| WHAT YOU WILL DO |
All lines of the entries with "from" in them must be listed.

| RECORDS FOR THE EXERCISE |
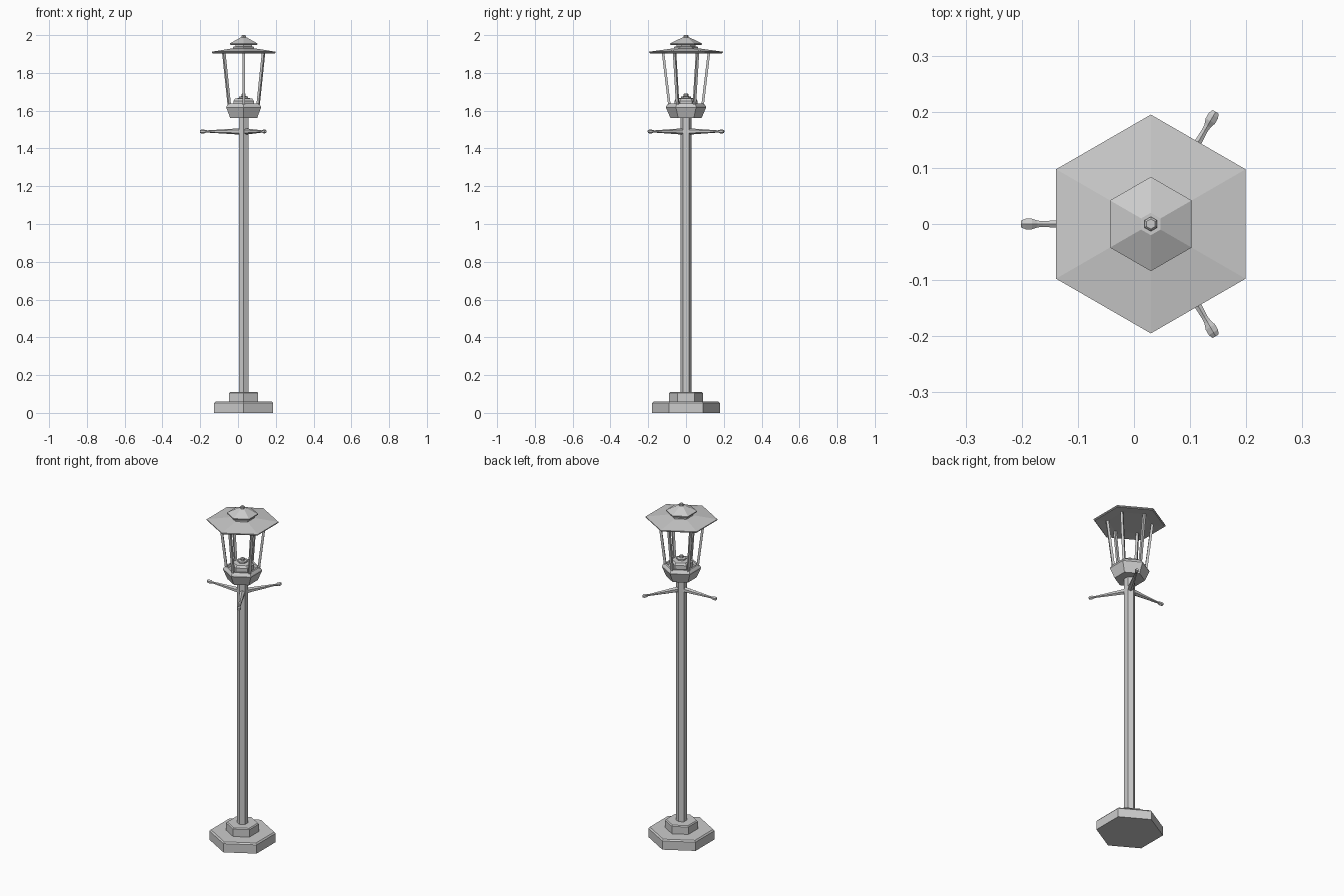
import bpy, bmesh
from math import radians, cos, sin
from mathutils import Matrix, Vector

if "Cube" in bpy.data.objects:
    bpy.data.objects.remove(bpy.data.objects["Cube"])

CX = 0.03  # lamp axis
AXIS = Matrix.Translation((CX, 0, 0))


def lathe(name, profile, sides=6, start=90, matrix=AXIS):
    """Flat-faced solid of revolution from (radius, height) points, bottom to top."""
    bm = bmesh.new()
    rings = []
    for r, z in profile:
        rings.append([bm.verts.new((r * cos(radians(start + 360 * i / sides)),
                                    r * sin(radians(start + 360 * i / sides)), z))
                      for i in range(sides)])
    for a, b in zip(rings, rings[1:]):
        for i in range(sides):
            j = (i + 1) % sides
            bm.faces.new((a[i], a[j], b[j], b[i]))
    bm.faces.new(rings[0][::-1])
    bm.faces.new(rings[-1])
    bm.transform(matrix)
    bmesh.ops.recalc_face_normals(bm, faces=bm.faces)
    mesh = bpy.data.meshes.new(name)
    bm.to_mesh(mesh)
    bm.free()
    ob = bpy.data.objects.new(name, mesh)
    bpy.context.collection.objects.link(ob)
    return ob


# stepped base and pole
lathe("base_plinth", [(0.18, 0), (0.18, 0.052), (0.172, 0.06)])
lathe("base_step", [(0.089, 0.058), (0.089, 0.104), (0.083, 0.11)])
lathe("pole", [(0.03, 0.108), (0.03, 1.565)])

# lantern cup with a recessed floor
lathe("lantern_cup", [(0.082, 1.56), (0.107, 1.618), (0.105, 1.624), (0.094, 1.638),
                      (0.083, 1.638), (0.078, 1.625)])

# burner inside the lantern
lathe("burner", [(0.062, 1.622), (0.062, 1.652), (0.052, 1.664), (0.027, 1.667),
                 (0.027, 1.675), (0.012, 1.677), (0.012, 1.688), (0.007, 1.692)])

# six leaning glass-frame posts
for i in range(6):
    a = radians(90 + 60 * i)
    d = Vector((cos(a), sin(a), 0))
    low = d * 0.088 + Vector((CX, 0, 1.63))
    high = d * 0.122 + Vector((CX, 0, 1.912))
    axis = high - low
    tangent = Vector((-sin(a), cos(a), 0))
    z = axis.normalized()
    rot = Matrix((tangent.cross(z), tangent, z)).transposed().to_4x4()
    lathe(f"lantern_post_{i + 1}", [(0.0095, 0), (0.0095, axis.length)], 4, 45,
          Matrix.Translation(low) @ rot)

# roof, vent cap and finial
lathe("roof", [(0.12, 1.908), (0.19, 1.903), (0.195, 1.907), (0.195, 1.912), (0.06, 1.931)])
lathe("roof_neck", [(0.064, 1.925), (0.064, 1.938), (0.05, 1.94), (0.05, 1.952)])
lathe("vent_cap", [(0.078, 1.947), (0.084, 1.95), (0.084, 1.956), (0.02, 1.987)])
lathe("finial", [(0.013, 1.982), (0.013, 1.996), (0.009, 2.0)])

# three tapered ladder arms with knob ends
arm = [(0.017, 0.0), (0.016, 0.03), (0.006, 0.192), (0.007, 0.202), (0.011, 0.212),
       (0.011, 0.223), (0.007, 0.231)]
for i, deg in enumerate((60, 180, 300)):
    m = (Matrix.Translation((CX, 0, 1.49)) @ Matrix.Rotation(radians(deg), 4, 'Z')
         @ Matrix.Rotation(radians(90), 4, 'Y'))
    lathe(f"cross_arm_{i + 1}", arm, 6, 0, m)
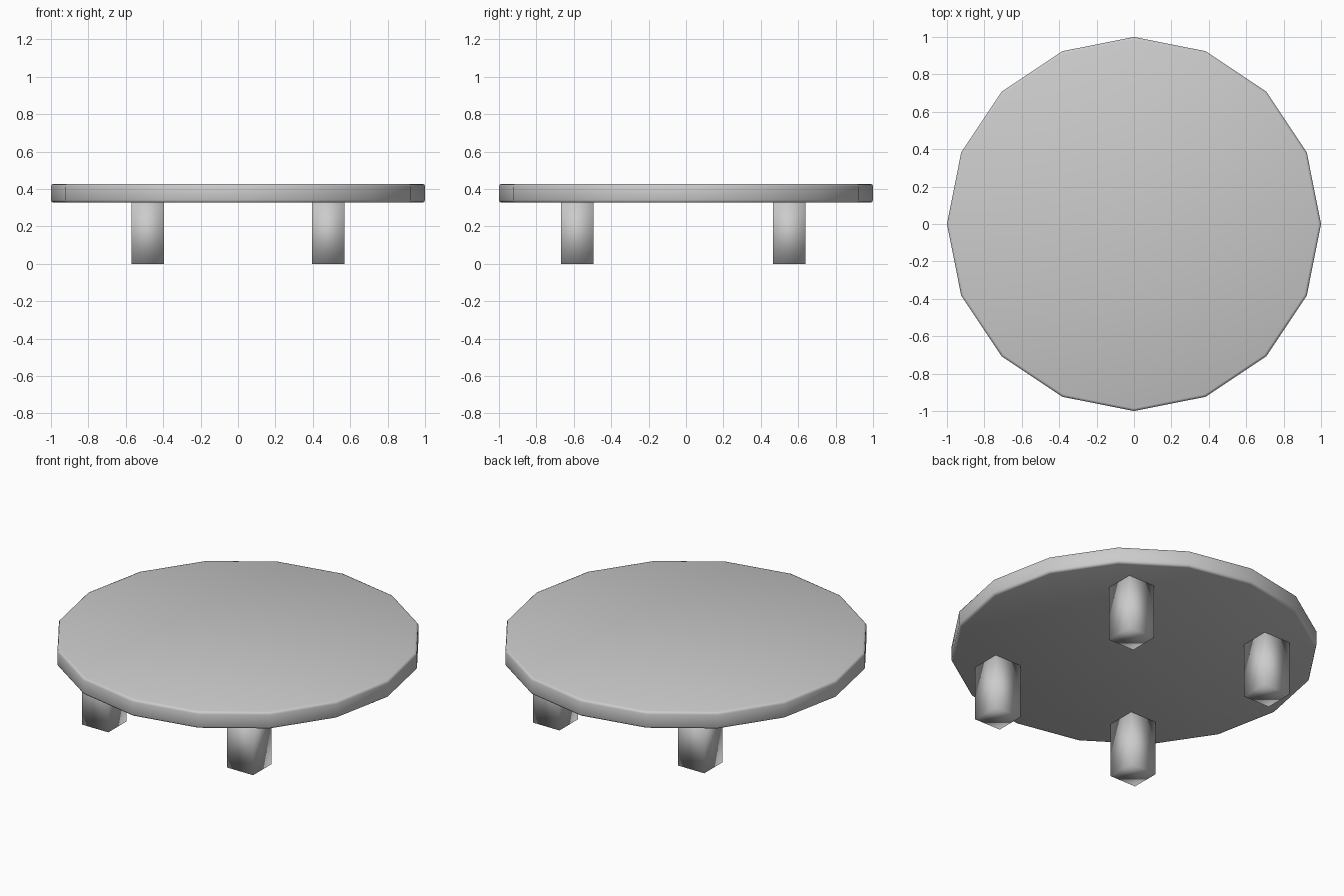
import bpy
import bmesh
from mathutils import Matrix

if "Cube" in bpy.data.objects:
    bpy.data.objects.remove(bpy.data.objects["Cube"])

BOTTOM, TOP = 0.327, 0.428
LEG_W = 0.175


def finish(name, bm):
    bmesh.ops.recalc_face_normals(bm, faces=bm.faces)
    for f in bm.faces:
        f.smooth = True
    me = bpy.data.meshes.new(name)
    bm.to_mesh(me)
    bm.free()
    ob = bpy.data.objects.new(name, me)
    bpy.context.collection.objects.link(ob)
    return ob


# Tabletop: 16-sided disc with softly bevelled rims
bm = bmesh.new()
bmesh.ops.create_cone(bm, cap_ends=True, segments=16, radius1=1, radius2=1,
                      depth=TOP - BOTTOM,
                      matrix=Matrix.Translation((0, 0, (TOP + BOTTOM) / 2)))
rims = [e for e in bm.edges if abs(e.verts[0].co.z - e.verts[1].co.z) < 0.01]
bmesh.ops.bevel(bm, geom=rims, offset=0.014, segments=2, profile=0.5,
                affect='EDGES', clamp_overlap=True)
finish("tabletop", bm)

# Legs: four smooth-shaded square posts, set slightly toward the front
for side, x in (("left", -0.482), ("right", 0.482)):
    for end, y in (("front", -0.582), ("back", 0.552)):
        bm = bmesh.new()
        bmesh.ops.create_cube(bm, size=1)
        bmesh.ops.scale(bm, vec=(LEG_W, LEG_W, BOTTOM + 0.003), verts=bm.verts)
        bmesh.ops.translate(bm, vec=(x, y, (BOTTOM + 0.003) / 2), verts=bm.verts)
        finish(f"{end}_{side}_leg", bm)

| ANSWER TO THIS EXERCISE |
from math import radians, cos, sin
from mathutils import Matrix, Vector
    """Flat-faced solid of revolution from (radius, height) points, bottom to top."""
from mathutils import Matrix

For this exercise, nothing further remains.